EVERYDAY AFRIQUE

When I entered the Labor Day Party I was struck by two questions:

"Do we ask ourselves what is the true meaning of this day?"
"Do we know the Black History behind Labor Day?"


 Maybe we should ask Pullman Porters, the black men hired to work as porters on the railroad sleeping cars, attending mostly white passengers, shining shoes, carrying bags, and doing janitorial services.
Until 1894 (the year Labor Day was established as a federal public holiday), this professional area, the porters, was the largest employer of black people in the country. But this working class was not allowed to take strike actions and was also denied access to the Labor Union.
So if you are a worker and you are denied access to something that is your basic right, what can you do?
Well, you create an organization, like A. Philip Randolph, the first president of the Brotherhood of the Sleeping Car Porters did, and fight for equality for Black workers in the workforce.
So Monday's event – put together by #everydaypplnyc & #okayafrica – was not just a moment to listen to the sound of our historic music and to hear today's voices in harmony.

It was also the celebration of a mark in our history!
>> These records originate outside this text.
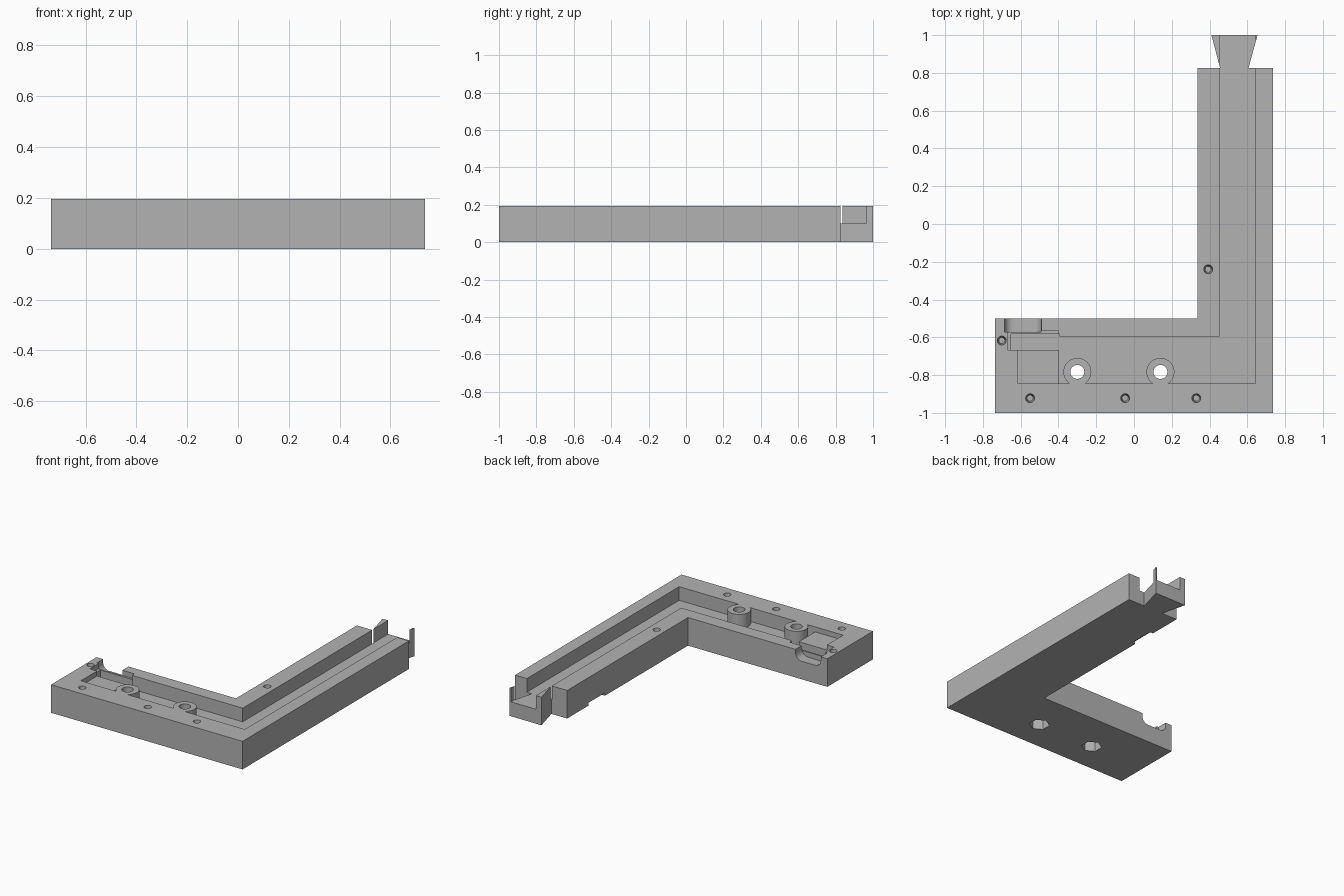
import bpy, bmesh, math

cube = bpy.data.objects.get("Cube")
if cube:
    bpy.data.objects.remove(cube, do_unlink=True)

TOP = 0.195
FLOOR = 0.1
SHELF = 0.16
OVER = 0.3

grey = bpy.data.materials.new("plain grey")
grey.use_nodes = True
colour = (0.45, 0.45, 0.45, 1)
grey.diffuse_color = colour
grey.node_tree.nodes["Principled BSDF"].inputs["Base Color"].default_value = colour


def finish(name, bm):
    bmesh.ops.recalc_face_normals(bm, faces=bm.faces[:])
    mesh = bpy.data.meshes.new(name)
    bm.to_mesh(mesh)
    bm.free()
    mesh.materials.append(grey)
    obj = bpy.data.objects.new(name, mesh)
    bpy.context.collection.objects.link(obj)
    return obj


def prism(name, outline, z0, z1):
    """Extrude a plan outline upwards."""
    bm = bmesh.new()
    face = bm.faces.new([bm.verts.new((x, y, z0)) for x, y in outline])
    out = bmesh.ops.extrude_face_region(bm, geom=[face])
    verts = [g for g in out["geom"] if isinstance(g, bmesh.types.BMVert)]
    bmesh.ops.translate(bm, verts=verts, vec=(0, 0, z1 - z0))
    return finish(name, bm)


def box(name, x0, x1, y0, y1, z0, z1):
    return prism(name, [(x0, y0), (x1, y0), (x1, y1), (x0, y1)], z0, z1)


def cylinder(name, x, y, r, z0, z1, sides=32, r_top=None):
    bm = bmesh.new()
    bmesh.ops.create_cone(bm, cap_ends=True, segments=sides, radius1=r,
                          radius2=r if r_top is None else r_top, depth=z1 - z0)
    bmesh.ops.translate(bm, verts=bm.verts[:], vec=(x, y, (z0 + z1) / 2))
    return finish(name, bm)


def combine(target, tool, operation="DIFFERENCE"):
    """Apply a boolean and remove the tool."""
    mod = target.modifiers.new("cut", "BOOLEAN")
    mod.operation = operation
    mod.solver = "EXACT"
    mod.object = tool
    bpy.context.view_layer.update()
    graph = bpy.context.evaluated_depsgraph_get()
    mesh = bpy.data.meshes.new_from_object(target.evaluated_get(graph))
    target.modifiers.clear()
    target.data = mesh
    bpy.data.objects.remove(tool, do_unlink=True)


# L-shaped body with a dovetail tongue on the long arm
body = prism("corner_frame", [
    (-0.735, -1), (0.735, -1), (0.735, 0.825), (0.606, 0.825), (0.654, 1),
    (0.41, 1), (0.456, 0.825), (0.335, 0.825), (0.335, -0.5), (-0.735, -0.5)],
    0, TOP)

# Channel running along both arms and out through the tongue
combine(body, prism("channel", [
    (-0.4, -0.845), (0.644, -0.845), (0.644, 1.2), (0.453, 1.2),
    (0.453, -0.595), (-0.4, -0.595)], FLOOR, OVER))

# Shallow shelf at the end of the channel, and the stepped pocket behind it
combine(body, box("shelf", -0.615, -0.39, -0.845, -0.66, SHELF, OVER))
combine(body, box("pocket_rim", -0.67, -0.4, -0.667, -0.567, SHELF, OVER))
combine(body, box("pocket", -0.65, -0.395, -0.667, -0.582, FLOOR, OVER))

# Round-bottomed notch through the back wall
notch_x, notch_half, notch_floor, fillet = -0.588, 0.097, 0.125, 0.045
bm = bmesh.new()
section = [(notch_x - notch_half, OVER)]
for side, start in ((-1, math.pi), (1, 1.5 * math.pi)):
    for i in range(9):
        a = start + i * math.pi / 16
        section.append((notch_x + side * (notch_half - fillet) + fillet * math.cos(a),
                        notch_floor + fillet + fillet * math.sin(a)))
section.append((notch_x + notch_half, OVER))
face = bm.faces.new([bm.verts.new((x, -0.572, z)) for x, z in section])
out = bmesh.ops.extrude_face_region(bm, geom=[face])
bmesh.ops.translate(bm, vec=(0, 0.15, 0),
                    verts=[g for g in out["geom"] if isinstance(g, bmesh.types.BMVert)])
combine(body, finish("notch", bm))

# Screw posts with through bores and hexagonal nut recesses underneath
for x in (-0.3, 0.14):
    combine(body, cylinder("post", x, -0.783, 0.074, 0.05, TOP), "UNION")
    combine(body, cylinder("bore", x, -0.783, 0.037, -0.1, OVER))
    combine(body, cylinder("nut_recess", x, -0.783, 0.066, -0.1, 0.07, 6))

# Small blind pin holes in the top
for x, y in ((0.393, -0.24), (-0.7, -0.617), (-0.55, -0.922),
             (-0.047, -0.922), (0.33, -0.922)):
    combine(body, cylinder("pin_hole", x, y, 0.016, 0.095, TOP + 0.005, 20, 0.024))

# Finger slot under the inner edge of the long arm
combine(body, box("finger_slot", 0.3, 0.36, 0.41, 0.59, -0.1, 0.02))

bpy.context.view_layer.objects.active = body
body.select_set(True)
bpy.ops.object.shade_smooth_by_angle(angle=math.radians(30))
It was the sound of joined forces paying homage to those who fought for our working rights, as well as a moment of free enjoyment with our brothers and sisters.

"A picture is worth a thousand words."

So enjoy the moments I captured behind my lens and allow them to speak.
I am sure you will find that they have a lot to say.